Don't get me wrong. I'm not dissing the nomadic lifestyle. I'm just saying that for most travelers, the nomadic lifestyle rolls on for a matter or weeks or months, and for a few . . . a few years. Real long-terming is a rarity, and I admire and commiserate and wonder about those few who travel for a long time on the long road.

What does it say about our modern lifestyle that most of us cherish the dream of getting away? What does it say about our modern living environment that most of us stare longingly on Instagram at beautiful photographs of nature? 

I think that for many of us, we cannot change our mode of living, so we get away from it for a while. A change of view can provide us with a boost, even if it won't somehow magically make us into a new and better person. I'm all for getting out and enjoying ourselves in nature. 

I'm thinking, though, that we as a culture need to change our homes and communities so that they are more people friendly. We need to make where we live more livable. Now that's a strange thought. Why haven't we already done that? 

I'm always glad when I get out in my camper, but I don't want to replace my house with a camper. I think it's important that I recognize the need to put my attention on making my house a home, that I consciously work toward living in a space that is life-supporting. Sadly, that's not always easy; gladly, I'm willing and eager to do the work.
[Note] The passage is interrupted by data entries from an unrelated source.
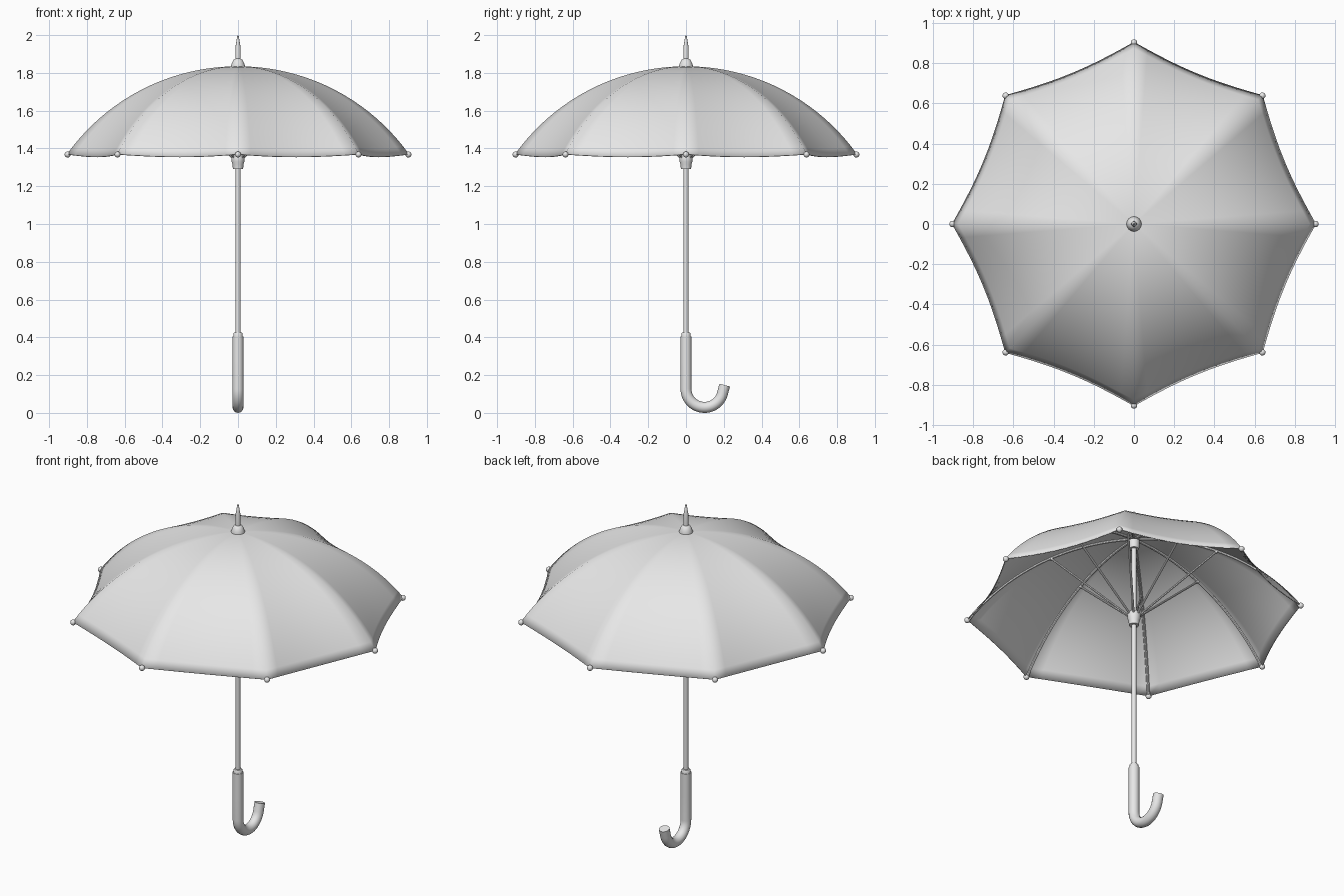
import bpy, bmesh, math
from mathutils import Vector

if "Cube" in bpy.data.objects:
    bpy.data.objects.remove(bpy.data.objects["Cube"])

grey = bpy.data.materials.new("plain grey")
grey.diffuse_color = (0.8, 0.8, 0.8, 1)
grey.use_nodes = True
grey.node_tree.nodes["Principled BSDF"].inputs["Base Color"].default_value = grey.diffuse_color

N = 8                      # number of ribs
R_EDGE, Z_TOP, Z_EDGE = 0.905, 1.835, 1.37
DROP = Z_TOP - Z_EDGE
ARC_R = (R_EDGE ** 2 + DROP ** 2) / (2 * DROP)
ARC_A = math.asin(R_EDGE / ARC_R)


def arc(t, inset=0.0):
    """Radius and height along a rib, t = 0 at the top and 1 at the edge."""
    a, r = ARC_A * t, ARC_R - inset
    return r * math.sin(a), Z_TOP - ARC_R + r * math.cos(a)


def polar(r, z, a):
    return Vector((r * math.cos(a), r * math.sin(a), z))


def finish(ob, angle=40):
    if not ob.data.materials:
        ob.data.materials.append(grey)
    bpy.ops.object.select_all(action='DESELECT')
    ob.select_set(True)
    bpy.context.view_layer.objects.active = ob
    if ob.type == 'CURVE':
        bpy.ops.object.convert(target='MESH')
    ob = bpy.context.object
    bpy.ops.object.shade_smooth_by_angle(angle=math.radians(angle))
    return ob


def from_bmesh(name, bm, angle=40):
    bmesh.ops.recalc_face_normals(bm, faces=bm.faces)
    me = bpy.data.meshes.new(name)
    bm.to_mesh(me)
    bm.free()
    ob = bpy.data.objects.new(name, me)
    bpy.context.collection.objects.link(ob)
    return finish(ob, angle)


def lathe(name, profile, steps=32):
    bm = bmesh.new()
    vs = [bm.verts.new((r, 0, z)) for r, z in profile]
    es = [bm.edges.new(p) for p in zip(vs, vs[1:])]
    bmesh.ops.spin(bm, geom=vs + es, cent=(0, 0, 0), axis=(0, 0, 1),
                   angle=2 * math.pi, steps=steps)
    bmesh.ops.remove_doubles(bm, verts=bm.verts, dist=1e-5)
    return from_bmesh(name, bm)


def tube(name, paths, radius, resolution=2):
    cu = bpy.data.curves.new(name, 'CURVE')
    cu.dimensions = '3D'
    cu.bevel_depth = radius
    cu.bevel_resolution = resolution
    cu.use_fill_caps = True
    for pts in paths:
        sp = cu.splines.new('POLY')
        sp.points.add(len(pts) - 1)
        for p, co in zip(sp.points, pts):
            p.co = (*co, 1)
    ob = bpy.data.objects.new(name, cu)
    bpy.context.collection.objects.link(ob)
    return finish(ob)


# Canopy: eight taut panels with edges curving inward between the ribs
SEG, RINGS = 10, 20
half = math.pi / N
bm = bmesh.new()
rings = []
for i in range(1, RINGS + 1):
    t = i / RINGS
    r, z = arc(t)
    ring = []
    for j in range(N * SEG):
        u = 2 * (j % SEG) / SEG - 1          # -1 and 1 on the ribs, 0 mid-panel
        sag = 1 - u * u
        chord = math.cos(half) / math.cos(u * half)
        rr = r * chord * (1 - 0.03 * sag * t)
        ring.append(bm.verts.new(polar(rr, z - 0.014 * sag * t * t,
                                       2 * math.pi * j / (N * SEG))))
    rings.append(ring)
top = bm.verts.new((0, 0, Z_TOP))
count = N * SEG
for j in range(count):
    k = (j + 1) % count
    bm.faces.new((top, rings[0][j], rings[0][k]))
    for a, b in zip(rings, rings[1:]):
        bm.faces.new((a[j], b[j], b[k], a[k]))
canopy = from_bmesh("canopy", bm, 60)
mod = canopy.modifiers.new("cloth thickness", 'SOLIDIFY')
mod.thickness = 0.005
mod.offset = -1

# Ribs, stretchers and rib tips
angles = [2 * math.pi * i / N for i in range(N)]
tube("ribs", [[polar(*arc(0.03 + 0.97 * i / 20, 0.009), a) for i in range(21)]
              for a in angles], 0.008)
joint = arc(0.44, 0.014)
tube("stretchers", [[polar(0.026, 1.35, a), polar(*joint, a)] for a in angles], 0.006)
bm = bmesh.new()
for a in angles:
    for c, rad in ((polar(R_EDGE - 0.003, Z_EDGE - 0.002, a), 0.016),
                   (polar(*joint, a), 0.009)):
        made = bmesh.ops.create_uvsphere(bm, u_segments=16, v_segments=10, radius=rad)
        bmesh.ops.translate(bm, verts=made['verts'], vec=c)
from_bmesh("rib_tips_and_joints", bm)

# Shaft with sliding runner, upper crown and top spike
lathe("shaft", [(0, 0.38), (0.013, 0.38), (0.013, 1.84), (0, 1.84)], 24)
lathe("runner", [(0.013, 1.29), (0.027, 1.29), (0.029, 1.315), (0.034, 1.33),
                 (0.036, 1.355), (0.03, 1.37), (0.013, 1.37)])
lathe("crown", [(0.013, 1.765), (0.026, 1.765), (0.03, 1.78), (0.03, 1.815), (0.013, 1.825)])
lathe("spike", [(0, 1.825), (0.037, 1.825), (0.037, 1.838), (0.031, 1.855), (0.023, 1.87),
                (0.014, 1.875), (0.013, 1.94), (0.004, 1.994), (0, 2.0)])

# Hooked handle and its collar
R = 0.098
hook = [(0, 0, 0.405), (0, 0, 0.27)]
for i in range(25):
    a = math.pi + math.radians(165) * i / 24
    hook.append((0, R + R * math.cos(a), 0.127 + R * math.sin(a)))
end = Vector(hook[-1])
hook.append(end + 0.047 * Vector((0, math.sin(math.radians(15)), math.cos(math.radians(15)))))
tube("handle", [hook], 0.029, 6)
lathe("handle_collar", [(0.013, 0.40), (0.025, 0.40), (0.025, 0.418), (0.021, 0.425), (0.013, 0.425)])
Enter your email address:

Delivered by FeedBurner

(Note: As the content for Green Goddess Glamping evolves, sometimes content focus will dictate that articles will be posted on some Facebook groups and not others. Articles on Dutch oven cooking, portable toilets, or bicycle day rides, for instance, could find posts in different groups. The best way to ensure that you are receiving all articles is to subscribe to follow this blog by email notifications. And if you don't get a confirmation notice, be sure to check your spam box.)


2 comments:

  1. I suspect our current (dense, overcrowded) environment is a lingering legacy of the Industrial Revolution. Manufacturing became centralized and with a large workforce needed, homes became densely congregated close to the factories. Open space gave (gives) low financial return on investment. Seems to me people are still focused mainly on monetary wealth, not things like physical and mental wellbeing, so it's going to take a huge shift in thinking before a more natural, healthier environment is seriously promoted.

    ReplyDelete
    Replies
    1. Your perspective provides insight. Nowadays, in order to live full-time out in nature on land, one almost needs to be financially independent. However, there is hope that working online can perhaps provide access to small communities for folks who don't want to live next to the factory/corporate office. Thanks for commenting.

      Delete